> Problem statement
Note each line in the data below that holds "name", and copy it.

> Data shown
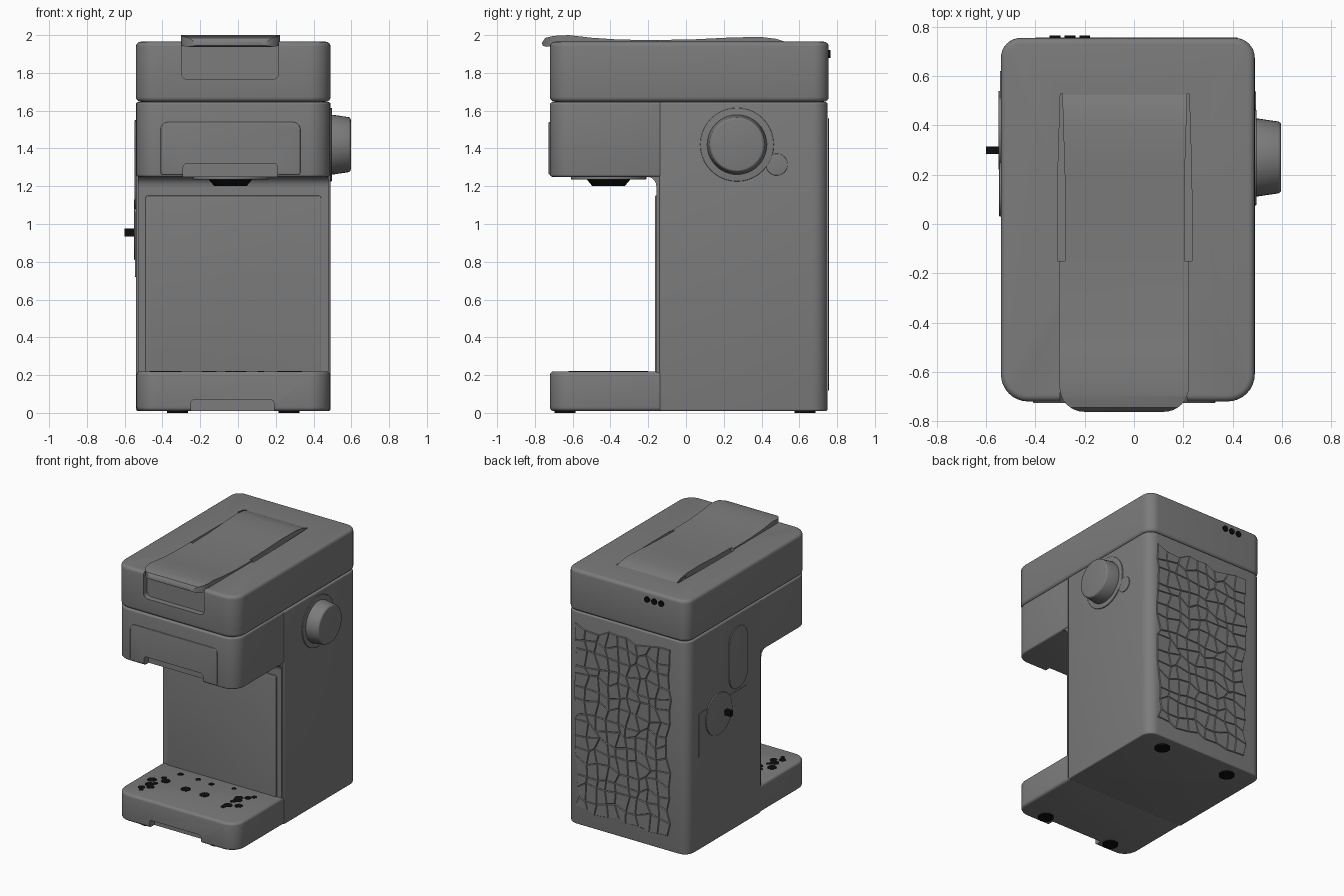
import bpy, bmesh, math, random
from mathutils import Matrix, Vector

cube = bpy.data.objects.get("Cube")
if cube:
    bpy.data.objects.remove(cube, do_unlink=True)
random.seed(4)


def material(name, value):
    m = bpy.data.materials.new(name)
    m.use_nodes = True
    color = (value, value, value, 1)
    m.diffuse_color = color
    bsdf = next(n for n in m.node_tree.nodes if n.type == 'BSDF_PRINCIPLED')
    bsdf.inputs["Base Color"].default_value = color
    return m


GREY = material("mid_grey", 0.2)
BLACK = material("black", 0.004)


def rounded(u0, u1, v0, v1, r, r_top=None, steps=8):
    """Rectangle outline with one radius for low-v corners and one for high-v."""
    rt = r if r_top is None else r_top
    corners = [(u0, v0, 1, 1, r), (u1, v0, -1, 1, r), (u1, v1, -1, -1, rt), (u0, v1, 1, -1, rt)]
    pts = []
    for i, (u, v, su, sv, rad) in enumerate(corners):
        n = steps if rad > 0 else 0
        for k in range(n + 1):
            a = math.pi + (i + k / max(n, 1)) * math.pi / 2
            pts.append((u + su * rad + rad * math.cos(a), v + sv * rad + rad * math.sin(a)))
    return pts if r < (u1 - u0) / 2 else dedupe(pts)


def dedupe(pts):
    out = []
    for p in pts:
        if all(math.dist(p, q) > 1e-5 for q in out):
            out.append(p)
    return out


def circle(u, v, r):
    return [(u + r * math.cos(k * math.tau / 40), v + r * math.sin(k * math.tau / 40))
            for k in range(40)]


def add_object(name, bm, mat):
    mesh = bpy.data.meshes.new(name)
    bm.to_mesh(mesh)
    bm.free()
    mesh.materials.append(mat)
    ob = bpy.data.objects.new(name, mesh)
    bpy.context.collection.objects.link(ob)
    return ob


def activate(ob):
    bpy.ops.object.select_all(action='DESELECT')
    ob.select_set(True)
    bpy.context.view_layer.objects.active = ob


def smooth(ob):
    activate(ob)
    bpy.ops.object.shade_smooth_by_angle(angle=math.radians(35))


def prism(name, axis, outline, lo, hi, mat=GREY, bevel=0.0, taper=1.0):
    """Extrude an outline along an axis, optionally tapered and with rounded rims."""
    place = {'x': lambda u, v, w: (w, u, v),
             'y': lambda u, v, w: (u, w, v),
             'z': lambda u, v, w: (u, v, w)}[axis]
    cu = sum(p[0] for p in outline) / len(outline)
    cv = sum(p[1] for p in outline) / len(outline)
    bm = bmesh.new()
    low = [bm.verts.new(place(u, v, lo)) for u, v in outline]
    high = [bm.verts.new(place(cu + (u - cu) * taper, cv + (v - cv) * taper, hi)) for u, v in outline]
    bm.faces.new(low)
    bm.faces.new(high)
    for i in range(len(low)):
        j = (i + 1) % len(low)
        bm.faces.new((low[i], low[j], high[j], high[i]))
    bmesh.ops.recalc_face_normals(bm, faces=bm.faces)
    ob = add_object(name, bm, mat)
    if bevel:
        mod = ob.modifiers.new("rim", 'BEVEL')
        mod.width, mod.segments = bevel, 4
        mod.limit_method, mod.angle_limit = 'ANGLE', math.radians(50)
        activate(ob)
        bpy.ops.object.modifier_apply(modifier=mod.name)
    smooth(ob)
    return ob


def carve(ob, cutter, operation='DIFFERENCE', keep=False):
    mod = ob.modifiers.new("carve", 'BOOLEAN')
    mod.operation, mod.object, mod.solver = operation, cutter, 'EXACT'
    activate(ob)
    bpy.ops.object.modifier_apply(modifier=mod.name)
    if not keep:
        bpy.data.objects.remove(cutter, do_unlink=True)
    smooth(ob)


# Main housing: column, base, brewing head and lid
L, R, FRONT, BACK = -0.54, 0.49, -0.72, 0.75
column = prism("column", 'z', rounded(L, R, -0.14, BACK, 0, 0.08), 0.01, 1.645, bevel=0.01)
base = prism("base", 'z', rounded(L + .003, R - .003, FRONT, -0.12, 0.11, 0), 0.01, 0.22, bevel=0.02)
head = prism("head", 'z', rounded(L + .003, R - .003, FRONT, -0.12, 0.11, 0), 1.25, 1.645, bevel=0.012)
lid = prism("lid", 'z', rounded(L, R, FRONT, BACK + .005, 0.11, 0.08), 1.647, 1.965, bevel=0.025)

# Splash panel on the front of the column, and the cove under the head
prism("splash_surround", 'y', rounded(L + .01, R - .01, 0.2, 1.26, 0), -0.157, -0.13)
prism("splash_panel", 'y', rounded(-0.49, 0.44, 0.2, 1.15, 0.015), -0.165, -0.15, bevel=0.004)
cove = [(-0.14, 1.19)] + [(-0.207 + .05 * math.cos(k * math.pi / 12), 1.2 + .05 * math.sin(k * math.pi / 12))
                          for k in range(7)] + [(-0.207, 1.26), (-0.14, 1.26)]
prism("head_cove", 'x', cove, L + .01, R - .01)

# Finger notches
carve(base, prism("cut", 'y', rounded(-0.25, 0.19, -0.05, 0.07, 0.02), -0.8, -0.66))
carve(lid, prism("cut", 'y', rounded(-0.30, 0.215, 1.765, 2.1, 0.035), -0.8, -0.675))
panel = prism("front_panel", 'y', rounded(-0.41, 0.33, 1.262, 1.54, 0.01, 0.04), FRONT - .007, FRONT + .03, bevel=0.005)
notch = prism("cut", 'y', rounded(-0.29, 0.21, 1.15, 1.32, 0.02), -0.8, -0.67)
carve(panel, notch, keep=True)
carve(head, notch)

# Brew outlet under the head
prism("outlet_plate", 'z', circle(-0.04, -0.41, 0.2), 1.235, 1.26, bevel=0.004)
prism("outlet_nozzle", 'z', circle(-0.04, -0.41, 0.085), 1.2, 1.24, BLACK, taper=1.4)

# Top flap: wavy side profile trimmed to a rounded plan
wave = [(-0.762, 1.96), (-0.745, 1.985), (-0.70, 1.996), (-0.62, 2.0), (-0.5, 1.986), (-0.35, 1.976),
        (-0.15, 1.974), (0.05, 1.978), (0.25, 1.988), (0.4, 1.99), (0.48, 1.98), (0.53, 1.963),
        (0.53, 1.94), (-0.66, 1.95), (-0.74, 1.938), (-0.76, 1.945)]
flap = prism("top_flap", 'x', wave, -0.4, 0.4)
carve(flap, prism("trim", 'z', rounded(-0.302, 0.222, -0.762, 0.54, 0.1, 0.02), 1.8, 2.2), 'INTERSECT')

# Slender grooves beside the rear half of the flap
for x in (-0.295, 0.22):
    lens = [(x - .016, -0.15), (x + .016, -0.15), (x + .014, 0.2), (x + .004, 0.53), (x - .004, 0.53), (x - .014, 0.2)]
    groove = prism("cut", 'z', lens, 1.935, 2.2)
    carve(flap, groove, keep=True)
    carve(lid, groove)

# Control knob and small indicator on the left-hand side
prism("knob_flange", 'x', circle(0.27, 1.42, 0.195), 0.48, 0.497, bevel=0.004)
prism("knob", 'x', circle(0.27, 1.42, 0.16), 0.49, 0.597, bevel=0.012, taper=0.9)
prism("indicator", 'x', circle(0.48, 1.315, 0.058), 0.48, 0.496, bevel=0.003)

# Service panel, dial, pin and capsule-shaped inset on the opposite side
prism("service_panel", 'x', rounded(0.03, 0.62, 0.72, 1.06, 0.01), L - .004, L + .02)
prism("service_dial", 'x', circle(0.38, 0.97, 0.16), L - .01, L + .02, bevel=0.003)
prism("service_pin", 'x', rounded(0.285, 0.315, 0.935, 0.975, 0), L - .06, L, BLACK)
prism("capsule_plate", 'x', rounded(0.03, 0.25, 1.08, 1.55, 0.1), L - .007, L + .02, bevel=0.003)

# Cracked relief panel on the back
bm = bmesh.new()
bmesh.ops.create_grid(bm, x_segments=9, y_segments=15, size=1,
                      matrix=Matrix.Diagonal((0.39, 0.7, 1, 1)))
for v in bm.verts:
    v.co += Vector((random.uniform(-.024, .024), random.uniform(-.028, .028), 0))
bmesh.ops.inset_individual(bm, faces=bm.faces[:], thickness=0.006, depth=0.006)
bm.transform(Matrix.Translation((0.01, BACK + .001, 0.84)) @ Matrix.Rotation(-math.pi / 2, 4, 'X'))
add_object("back_relief", bm, GREY)

# Vents high on the back
for i in range(3):
    prism("back_vent", 'y', circle(-0.32 + i * .06, 1.9, 0.022), BACK - .01, BACK + .014, BLACK)

# Drip tray openings: scattered slots left and right, holes between them
spots = [(-0.15, -0.42, 0.036), (0.01, -0.42, 0.036), (-0.05, -0.25, 0.02), (-0.17, -0.24, 0.02),
         (0.12, -0.22, 0.018), (-0.32, -0.24, 0.022)]
for cx, cy in ((-0.39, -0.48), (0.27, -0.38)):
    for k in range(8):
        spots.append((cx + random.uniform(-.05, .05), cy + (k - 3.5) * .036, random.uniform(.015, .034)))
for x, y, r in spots:
    prism("tray_hole", 'z', circle(x, y, r), 0.215, 0.222, BLACK)

# Feet
for x in (-0.32, 0.27):
    for y in (-0.64, 0.63):
        prism("foot", 'z', circle(x, y, 0.055), 0.0, 0.02, BLACK)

> Output of the task
def material(name, value):
    m = bpy.data.materials.new(name)
def add_object(name, bm, mat):
    mesh = bpy.data.meshes.new(name)
    ob = bpy.data.objects.new(name, mesh)
def prism(name, axis, outline, lo, hi, mat=GREY, bevel=0.0, taper=1.0):
    ob = add_object(name, bm, mat)
        bpy.ops.object.modifier_apply(modifier=mod.name)
    bpy.ops.object.modifier_apply(modifier=mod.name)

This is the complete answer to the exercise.